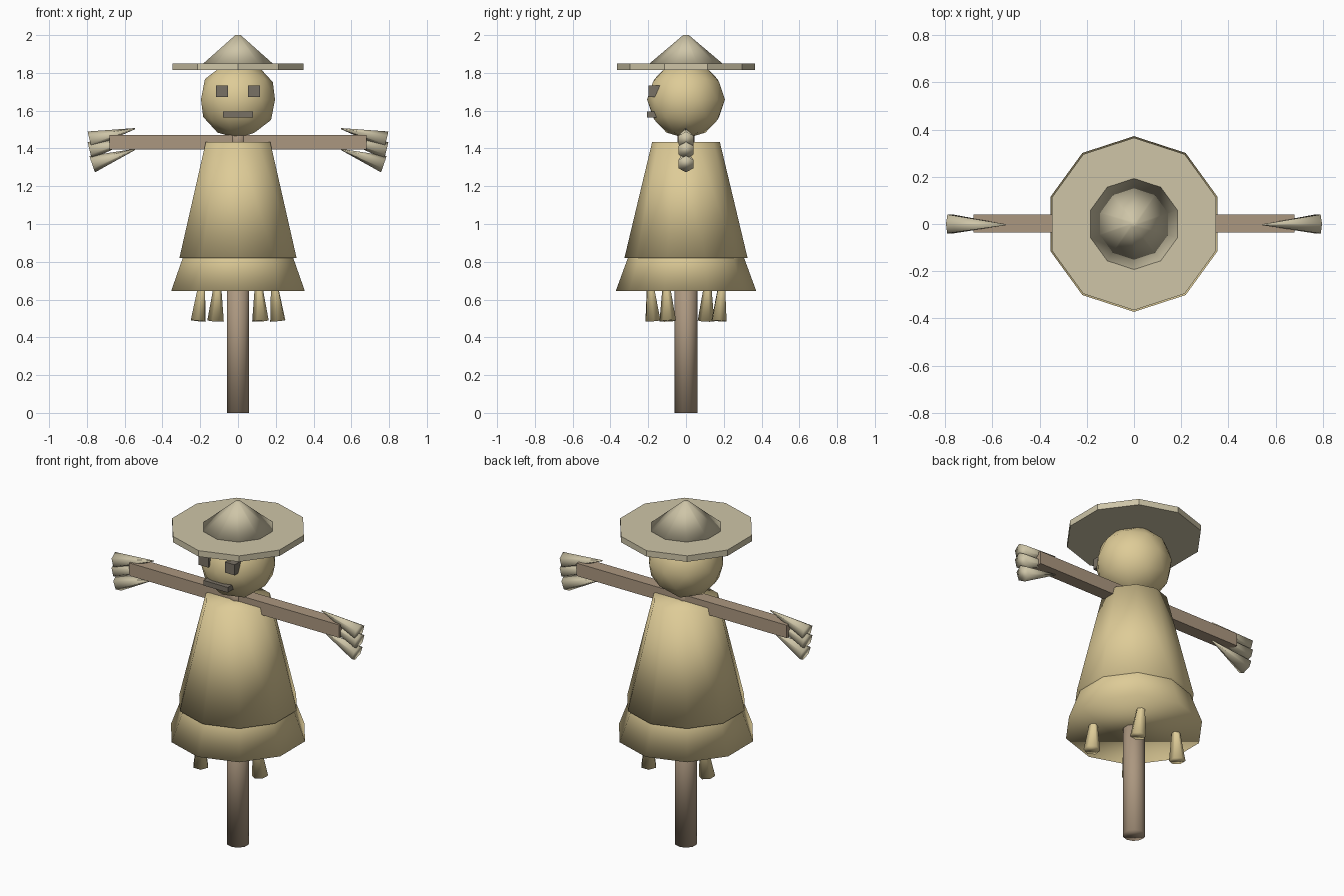
import bpy
from mathutils import Vector

old = bpy.data.objects.get("Cube")
if old:
    bpy.data.objects.remove(old, do_unlink=True)


def material(name, rgb):
    m = bpy.data.materials.new(name)
    m.use_nodes = True
    m.diffuse_color = (*rgb, 1)
    m.node_tree.nodes["Principled BSDF"].inputs["Base Color"].default_value = (*rgb, 1)
    return m


STRAW = material("yellow_straw", (0.73, 0.60, 0.31))
PALE = material("pale_straw", (0.62, 0.56, 0.39))
WOOD = material("weathered_wood", (0.41, 0.31, 0.215))
DARK = material("charcoal", (0.19, 0.165, 0.13))


def finish(name, mat, smooth):
    obj = bpy.context.object
    obj.name = name
    obj.data.materials.append(mat)
    if smooth:
        bpy.ops.object.shade_smooth()
    return obj


def cone(name, mat, start, end, r1, r2, sides=10, smooth=True):
    """Tapered prism running from start to end."""
    a, b = Vector(start), Vector(end)
    axis = b - a
    bpy.ops.mesh.primitive_cone_add(vertices=sides, radius1=r1, radius2=r2,
                                    depth=axis.length, location=(a + b) / 2)
    if axis.x or axis.y:
        bpy.context.object.rotation_euler = axis.to_track_quat('Z', 'Y').to_euler()
    return finish(name, mat, smooth)


def box(name, mat, centre, size):
    bpy.ops.mesh.primitive_cube_add(size=1, location=centre)
    bpy.context.object.scale = size
    return finish(name, mat, False)


def upright(name, mat, z1, z2, r1, r2, **kw):
    return cone(name, mat, (0, 0, z1), (0, 0, z2), r1, r2, **kw)


# Wooden frame
upright("pole", WOOD, 0, 0.8, 0.061, 0.061)
upright("neck", WOOD, 1.38, 1.5, 0.046, 0.046)
box("crossbeam", WOOD, (0, 0.002, 1.433), (1.36, 0.075, 0.075))

# Straw coat and skirt
upright("coat", STRAW, 0.82, 1.435, 0.326, 0.179)
upright("skirt", STRAW, 0.645, 0.95, 0.372, 0.26)

# Head with a faceted outline
bpy.ops.mesh.primitive_ico_sphere_add(subdivisions=2, radius=0.206, location=(0, 0, 1.659))
finish("head", STRAW, True)

# Face
for side, label in ((1, "left"), (-1, "right")):
    box(label + "_eye", DARK, (side * 0.085, -0.165, 1.703), (0.062, 0.065, 0.062))
box("mouth", DARK, (0, -0.175, 1.58), (0.158, 0.065, 0.03))

# Hat
upright("hat_brim", PALE, 1.815, 1.85, 0.365, 0.365, smooth=False)
upright("hat_crown", PALE, 1.848, 2.0, 0.195, 0.015)

# Straw fingers: tip height, outer x, outer height for each
for side, label in ((1, "left"), (-1, "right")):
    for finger, (tip, x, z) in (("upper", (1.505, 0.785, 1.445)),
                                ("middle", (1.45, 0.785, 1.39)),
                                ("lower", (1.395, 0.772, 1.317))):
        cone(f"{label}_{finger}_straw", PALE, (side * x, 0, z),
             (side * 0.545, -0.003, tip), 0.046, 0.003, sides=6)

# Straw tufts hanging under the skirt
for i, (x, y) in enumerate(((0.11, 0.19), (-0.195, 0.115), (-0.11, -0.19), (0.195, -0.105))):
    cone(f"hanging_straw_{i + 1}", STRAW, (x * 1.08, y * 0.92, 0.487),
         (x * 0.92, y * 1.05, 0.81), 0.044, 0.002, sides=6)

********

* What is required
The job is to copy each line from the material above that holds the word "axis".

* Reply
    axis = b - a
                                    depth=axis.length, location=(a + b) / 2)
    if axis.x or axis.y:
        bpy.context.object.rotation_euler = axis.to_track_quat('Z', 'Y').to_euler()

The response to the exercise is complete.